BMW Loses Core Development Team of Its i3 and i8 Electric Vehicle Line

Thinking Highways
By Thinking Highways April 21, 2016 12:54

BMW Loses Core Development Team of Its i3 and i8 Electric Vehicle Line


BMW AG has lost the core development team of its i3 and i8 electric vehicle line to Future Mobility Corp, a Chinese startup backed by Tencent Holdings, as the German premium brand struggles to come up with a convincing answer to competitor Tesla Motors Inc.

Carsten Breitfeld, a 20-year BMW veteran who developed the company’s i8 plug-in hybrid sports car, left the Munich-based car maker last month to become chief executive of the Chinese electric car company. Now, three key executives from the “BMW i” electric car group are following him.

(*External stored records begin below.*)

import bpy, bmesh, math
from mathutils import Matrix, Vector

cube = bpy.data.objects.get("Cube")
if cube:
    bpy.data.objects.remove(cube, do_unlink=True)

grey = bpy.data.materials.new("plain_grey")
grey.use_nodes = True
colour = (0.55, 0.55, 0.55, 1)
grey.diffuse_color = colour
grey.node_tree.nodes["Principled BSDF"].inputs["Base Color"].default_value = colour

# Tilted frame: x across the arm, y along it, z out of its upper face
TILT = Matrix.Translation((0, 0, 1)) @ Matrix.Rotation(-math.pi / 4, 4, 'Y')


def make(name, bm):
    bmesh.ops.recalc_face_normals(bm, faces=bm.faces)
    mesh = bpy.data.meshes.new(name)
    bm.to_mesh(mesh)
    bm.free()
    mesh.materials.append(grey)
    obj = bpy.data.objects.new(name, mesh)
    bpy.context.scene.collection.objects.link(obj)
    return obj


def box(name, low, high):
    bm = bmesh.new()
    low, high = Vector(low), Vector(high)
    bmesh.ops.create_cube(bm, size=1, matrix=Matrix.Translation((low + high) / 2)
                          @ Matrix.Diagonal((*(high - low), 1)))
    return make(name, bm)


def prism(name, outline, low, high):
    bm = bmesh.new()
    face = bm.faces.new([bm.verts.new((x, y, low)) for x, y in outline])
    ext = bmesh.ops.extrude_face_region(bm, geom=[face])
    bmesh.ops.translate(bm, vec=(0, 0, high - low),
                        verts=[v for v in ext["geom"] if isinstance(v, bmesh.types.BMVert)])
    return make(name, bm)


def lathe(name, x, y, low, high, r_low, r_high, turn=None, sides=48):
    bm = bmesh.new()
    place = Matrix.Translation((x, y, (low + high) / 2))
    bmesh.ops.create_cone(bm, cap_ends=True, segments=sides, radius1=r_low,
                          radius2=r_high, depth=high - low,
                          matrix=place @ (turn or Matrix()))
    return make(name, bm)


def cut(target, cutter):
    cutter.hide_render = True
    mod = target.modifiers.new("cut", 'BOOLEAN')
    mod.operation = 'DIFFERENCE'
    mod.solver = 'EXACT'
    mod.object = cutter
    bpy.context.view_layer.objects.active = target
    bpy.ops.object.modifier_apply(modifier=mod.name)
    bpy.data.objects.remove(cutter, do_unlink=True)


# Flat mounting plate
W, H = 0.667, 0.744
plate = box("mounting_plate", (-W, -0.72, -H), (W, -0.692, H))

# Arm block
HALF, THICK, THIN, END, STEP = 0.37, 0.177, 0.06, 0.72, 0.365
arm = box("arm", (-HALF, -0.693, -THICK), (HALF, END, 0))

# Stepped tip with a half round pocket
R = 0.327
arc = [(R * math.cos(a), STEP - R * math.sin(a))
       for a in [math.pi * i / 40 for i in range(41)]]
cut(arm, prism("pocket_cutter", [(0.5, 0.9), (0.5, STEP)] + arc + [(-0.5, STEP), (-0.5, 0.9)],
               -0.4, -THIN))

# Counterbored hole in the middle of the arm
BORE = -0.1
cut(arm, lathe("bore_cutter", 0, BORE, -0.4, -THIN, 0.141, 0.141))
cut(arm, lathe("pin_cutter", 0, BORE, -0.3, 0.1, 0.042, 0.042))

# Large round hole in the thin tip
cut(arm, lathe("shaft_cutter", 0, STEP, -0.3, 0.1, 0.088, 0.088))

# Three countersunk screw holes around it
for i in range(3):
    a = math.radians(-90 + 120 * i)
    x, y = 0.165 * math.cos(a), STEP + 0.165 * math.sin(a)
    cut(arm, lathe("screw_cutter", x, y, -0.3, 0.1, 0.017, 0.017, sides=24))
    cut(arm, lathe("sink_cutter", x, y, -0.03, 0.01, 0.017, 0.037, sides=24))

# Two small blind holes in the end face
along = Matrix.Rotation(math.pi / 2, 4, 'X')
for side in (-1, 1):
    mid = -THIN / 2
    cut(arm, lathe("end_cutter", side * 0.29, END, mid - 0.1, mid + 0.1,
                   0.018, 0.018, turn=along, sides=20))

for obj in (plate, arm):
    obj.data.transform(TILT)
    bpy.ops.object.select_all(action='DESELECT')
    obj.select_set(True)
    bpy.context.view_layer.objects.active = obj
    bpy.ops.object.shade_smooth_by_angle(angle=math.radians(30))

Dirk Abendroth, who developed electric powertrains for the i-series, Benoit Jacob, who was head of design at BMW i, and Henrik Wenders, head of BMW i product management, will take up positions at Future Mobility, according to two people familiar with the situation.

BMW declined to comment on whether the executives had departed.

The defections come as BMW and other premium brand manufacturers are struggling with weak sales of their electric vehicles and a growing threat from new rivals in the nascent electric car market.

BMW unveiled the i3 battery electric vehicle at the Frankfurt Motor Show in 2011 and began selling the vehicle two years later. The i3, marketed as an ecological city car, was soon followed by the futuristic i8 plug-in hybrid sports car.

But sales haven’t lived up to the hype, and BMW has slowed development of future models. Last year, BMW sold 24,057 i3 models, and 5,456 i8 models, a 66% increase in BMW i division sales.

Wieland Bruch, a BMW spokesman, said the BMW i products have been very successful in their individual market segments. The i8 is the best-selling plug-in sports car, he said in an email.

But the defection of BMW i’s core development team suggests that BMW’s strategy of developing niche products at time when Tesla Motors Inc. is moving into the mass market could make it harder for BMW to attract and retain young talent in the future.

After launching with much fanfare in 2013, the i3 has changed little and there are few plans for further development of the brand.

The i3 will get a new battery extending its range and a open-top derivative of the i8 is also planned. But a long-awaited third model in the i-series won’t be launched before 2020, Chief Executive Harald Krüger said recently.

“That’s too long for young people who want to change the world,” a person close to the company said.

Thinking Highways
By Thinking Highways April 21, 2016 12:54